PROBLEM TO SOLVE: An exact copy of all records is expected, minus the images.

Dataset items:
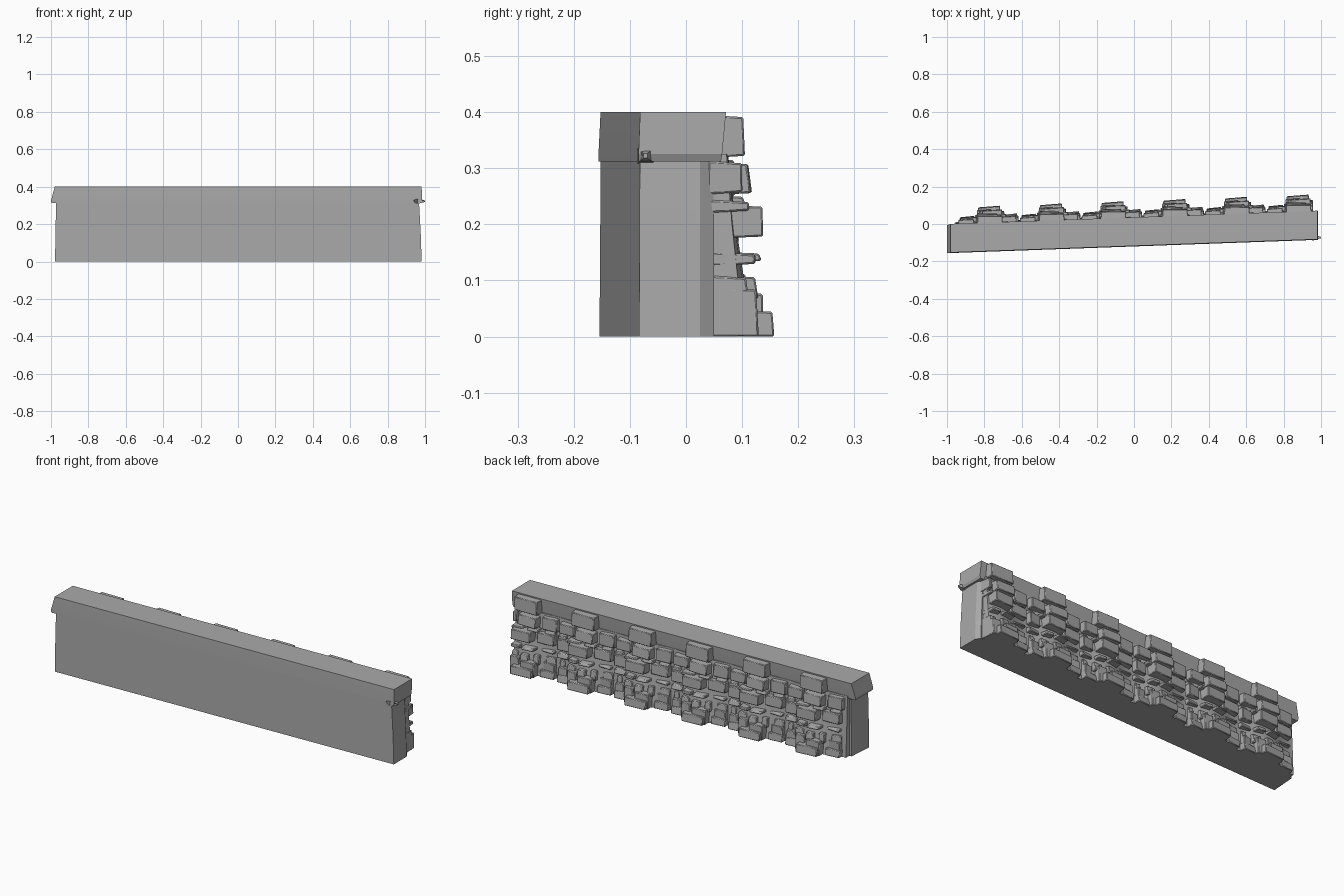
import bpy, bmesh, math, random

random.seed(7)
cube = bpy.data.objects.get("Cube")
if cube:
    bpy.data.objects.remove(cube, do_unlink=True)

stone_grey = bpy.data.materials.new("stone_grey")
stone_grey.use_nodes = True
GREY = (0.4, 0.4, 0.4, 1)
stone_grey.diffuse_color = GREY
stone_grey.node_tree.nodes["Principled BSDF"].inputs["Base Color"].default_value = GREY

SKEW = 0.036      # the wall runs slightly askew
BACK = 0.035      # back line of the coping at x = 0
PITCH = 0.33      # length of one repeat of the stonework
LAST = 0.88       # centre of the last bulge


def finish(name, bm, bevel=0):
    for v in bm.verts:
        v.co.y += SKEW * v.co.x
    bmesh.ops.recalc_face_normals(bm, faces=bm.faces)
    mesh = bpy.data.meshes.new(name)
    bm.to_mesh(mesh)
    bm.free()
    mesh.materials.append(stone_grey)
    obj = bpy.data.objects.new(name, mesh)
    bpy.context.collection.objects.link(obj)
    if bevel:
        mod = obj.modifiers.new("worn_edges", "BEVEL")
        mod.width = bevel
        mod.segments = 1
    bpy.ops.object.select_all(action="DESELECT")
    obj.select_set(True)
    bpy.context.view_layer.objects.active = obj
    bpy.ops.object.shade_smooth_by_angle(angle=math.radians(25))
    return obj


def loft(name, rings):
    bm = bmesh.new()
    loops = [[bm.verts.new(p) for p in ring] for ring in rings]
    n = len(loops[0])
    for a, b in zip(loops, loops[1:]):
        for i in range(n):
            j = (i + 1) % n
            bm.faces.new((a[i], a[j], b[j], b[i]))
    bm.faces.new(loops[0])
    bm.faces.new(loops[-1])
    return finish(name, bm)


def bulge(x):
    return 0.5 + 0.5 * math.cos(2 * math.pi * (x - LAST) / PITCH)


# Plain wall body with a chamfered back corner
def body_ring(z, left, right, front):
    return [(left, front, z), (right, front, z), (right, -0.01, z),
            (right - 0.015, 0.015, z), (left + 0.01, 0.015, z)]


loft("wall_body", [body_ring(0, -0.978, 0.982, -0.119),
                   body_ring(0.15, -0.976, 0.977, -0.118),
                   body_ring(0.33, -0.972, 0.967, -0.117)])


# Coping, flaring out towards its lower edge
def cap_ring(z, left, right, front, back):
    return [(left, front, z), (right, front, z), (right, back, z), (left, back, z)]


loft("coping", [cap_ring(0.312, -0.997, 0.978, -0.120, 0.027),
                cap_ring(0.325, -1.0, 0.984, -0.120, 0.029),
                cap_ring(0.4, -0.98, 0.982, -0.117, 0.036)])

# Small broken chip under the coping corner
loft("corner_chip", [[(0.93, -0.119, 0.325), (0.96, -0.122, 0.308),
                      (0.96, -0.09, 0.308), (0.96, -0.09, 0.338), (0.96, -0.122, 0.335)],
                     [(1.0, -0.112, 0.322), (1.0, -0.112, 0.318),
                      (1.0, -0.105, 0.318), (1.0, -0.105, 0.326), (1.0, -0.112, 0.326)]])


# Mortar core behind the stones, swelling at each bulge
def core_ring(z, base, swell):
    xs = [-0.955 + 1.91 * i / 60 for i in range(61)]
    back = [(x, BACK + base + swell * bulge(x), z) for x in reversed(xs)]
    return [(xs[0], 0, z), (xs[-1], 0, z)] + back


loft("mortar_core", [core_ring(0, 0.008, 0.045), core_ring(0.12, 0.004, 0.03),
                     core_ring(0.2, 0, 0.022), core_ring(0.325, -0.004, 0.012)])


# One rough block: a box whose outer face is narrowed and tilted
def add_stone(bm, x0, x1, z0, z1, depth, tilt, turn):
    verts = bmesh.ops.create_cube(bm, size=1)["verts"]
    inner = -0.03
    for v in verts:
        outer, top, side = v.co.y > 0, v.co.z > 0, v.co.x > 0
        shrink = 0.004 if outer else 0
        v.co.x = x1 - shrink if side else x0 + shrink
        v.co.z = z1 - shrink if top else z0 + (shrink if z0 > 0 else 0)
        y = inner
        if outer:
            y = depth - (tilt if top else 0) - (turn if side else 0)
        v.co.y = BACK + y


# Courses in one repeat: bottom, top, reach, number of stones
COURSES = [(0, 0.055, 0.084, 3), (0, 0.09, 0.073, 4), (0.06, 0.122, 0.058, 5),
           (0.13, 0.162, 0.066, 4), (0.172, 0.236, 0.066, 3),
           (0.226, 0.256, 0.045, 4), (0.258, 0.32, 0.054, 3)]

module = []
for z0, z1, reach, count in COURSES:
    cuts = [-PITCH / 2 + PITCH * (i + random.uniform(-0.22, 0.22)) / count
            for i in range(count)]
    cuts.append(cuts[0] + PITCH)
    for a, b in zip(cuts, cuts[1:]):
        swell = 0.3 + 0.7 * bulge(LAST + (a + b) / 2)
        low = z0 if z0 == 0 else z0 + random.uniform(-0.012, 0.004)
        high = z1 + random.uniform(-0.014, 0)
        gap = random.uniform(0.004, 0.012)
        module.append((a + gap, b - gap, low, high, reach * swell,
                       random.uniform(0, 0.008), random.uniform(-0.006, 0.006)))
# Top stone standing against the coping
module.append((-0.07, 0.07, 0.318, 0.395, 0.04, 0.003, 0.004))

stones = bmesh.new()
for k in range(7):
    centre = LAST - PITCH * k
    for a, b, z0, z1, depth, tilt, turn in module:
        x0, x1 = max(centre + a, -0.965), min(centre + b, 0.96)
        if x1 - x0 > 0.025:
            add_stone(stones, x0, x1, z0, z1, depth, tilt, turn)
finish("facing_stones", stones, bevel=0.003)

EXPECTED ANSWER:
import bpy, bmesh, math, random

random.seed(7)
cube = bpy.data.objects.get("Cube")
if cube:
    bpy.data.objects.remove(cube, do_unlink=True)

stone_grey = bpy.data.materials.new("stone_grey")
stone_grey.use_nodes = True
GREY = (0.4, 0.4, 0.4, 1)
stone_grey.diffuse_color = GREY
stone_grey.node_tree.nodes["Principled BSDF"].inputs["Base Color"].default_value = GREY

SKEW = 0.036      # the wall runs slightly askew
BACK = 0.035      # back line of the coping at x = 0
PITCH = 0.33      # length of one repeat of the stonework
LAST = 0.88       # centre of the last bulge


def finish(name, bm, bevel=0):
    for v in bm.verts:
        v.co.y += SKEW * v.co.x
    bmesh.ops.recalc_face_normals(bm, faces=bm.faces)
    mesh = bpy.data.meshes.new(name)
    bm.to_mesh(mesh)
    bm.free()
    mesh.materials.append(stone_grey)
    obj = bpy.data.objects.new(name, mesh)
    bpy.context.collection.objects.link(obj)
    if bevel:
        mod = obj.modifiers.new("worn_edges", "BEVEL")
        mod.width = bevel
        mod.segments = 1
    bpy.ops.object.select_all(action="DESELECT")
    obj.select_set(True)
    bpy.context.view_layer.objects.active = obj
    bpy.ops.object.shade_smooth_by_angle(angle=math.radians(25))
    return obj


def loft(name, rings):
    bm = bmesh.new()
    loops = [[bm.verts.new(p) for p in ring] for ring in rings]
    n = len(loops[0])
    for a, b in zip(loops, loops[1:]):
        for i in range(n):
            j = (i + 1) % n
            bm.faces.new((a[i], a[j], b[j], b[i]))
    bm.faces.new(loops[0])
    bm.faces.new(loops[-1])
    return finish(name, bm)


def bulge(x):
    return 0.5 + 0.5 * math.cos(2 * math.pi * (x - LAST) / PITCH)


# Plain wall body with a chamfered back corner
def body_ring(z, left, right, front):
    return [(left, front, z), (right, front, z), (right, -0.01, z),
            (right - 0.015, 0.015, z), (left + 0.01, 0.015, z)]


loft("wall_body", [body_ring(0, -0.978, 0.982, -0.119),
                   body_ring(0.15, -0.976, 0.977, -0.118),
                   body_ring(0.33, -0.972, 0.967, -0.117)])


# Coping, flaring out towards its lower edge
def cap_ring(z, left, right, front, back):
    return [(left, front, z), (right, front, z), (right, back, z), (left, back, z)]


loft("coping", [cap_ring(0.312, -0.997, 0.978, -0.120, 0.027),
                cap_ring(0.325, -1.0, 0.984, -0.120, 0.029),
                cap_ring(0.4, -0.98, 0.982, -0.117, 0.036)])

# Small broken chip under the coping corner
loft("corner_chip", [[(0.93, -0.119, 0.325), (0.96, -0.122, 0.308),
                      (0.96, -0.09, 0.308), (0.96, -0.09, 0.338), (0.96, -0.122, 0.335)],
                     [(1.0, -0.112, 0.322), (1.0, -0.112, 0.318),
                      (1.0, -0.105, 0.318), (1.0, -0.105, 0.326), (1.0, -0.112, 0.326)]])


# Mortar core behind the stones, swelling at each bulge
def core_ring(z, base, swell):
    xs = [-0.955 + 1.91 * i / 60 for i in range(61)]
    back = [(x, BACK + base + swell * bulge(x), z) for x in reversed(xs)]
    return [(xs[0], 0, z), (xs[-1], 0, z)] + back


loft("mortar_core", [core_ring(0, 0.008, 0.045), core_ring(0.12, 0.004, 0.03),
                     core_ring(0.2, 0, 0.022), core_ring(0.325, -0.004, 0.012)])


# One rough block: a box whose outer face is narrowed and tilted
def add_stone(bm, x0, x1, z0, z1, depth, tilt, turn):
    verts = bmesh.ops.create_cube(bm, size=1)["verts"]
    inner = -0.03
    for v in verts:
        outer, top, side = v.co.y > 0, v.co.z > 0, v.co.x > 0
        shrink = 0.004 if outer else 0
        v.co.x = x1 - shrink if side else x0 + shrink
        v.co.z = z1 - shrink if top else z0 + (shrink if z0 > 0 else 0)
        y = inner
        if outer:
            y = depth - (tilt if top else 0) - (turn if side else 0)
        v.co.y = BACK + y


# Courses in one repeat: bottom, top, reach, number of stones
COURSES = [(0, 0.055, 0.084, 3), (0, 0.09, 0.073, 4), (0.06, 0.122, 0.058, 5),
           (0.13, 0.162, 0.066, 4), (0.172, 0.236, 0.066, 3),
           (0.226, 0.256, 0.045, 4), (0.258, 0.32, 0.054, 3)]

module = []
for z0, z1, reach, count in COURSES:
    cuts = [-PITCH / 2 + PITCH * (i + random.uniform(-0.22, 0.22)) / count
            for i in range(count)]
    cuts.append(cuts[0] + PITCH)
    for a, b in zip(cuts, cuts[1:]):
        swell = 0.3 + 0.7 * bulge(LAST + (a + b) / 2)
        low = z0 if z0 == 0 else z0 + random.uniform(-0.012, 0.004)
        high = z1 + random.uniform(-0.014, 0)
        gap = random.uniform(0.004, 0.012)
        module.append((a + gap, b - gap, low, high, reach * swell,
                       random.uniform(0, 0.008), random.uniform(-0.006, 0.006)))
# Top stone standing against the coping
module.append((-0.07, 0.07, 0.318, 0.395, 0.04, 0.003, 0.004))

stones = bmesh.new()
for k in range(7):
    centre = LAST - PITCH * k
    for a, b, z0, z1, depth, tilt, turn in module:
        x0, x1 = max(centre + a, -0.965), min(centre + b, 0.96)
        if x1 - x0 > 0.025:
            add_stone(stones, x0, x1, z0, z1, depth, tilt, turn)
finish("facing_stones", stones, bevel=0.003)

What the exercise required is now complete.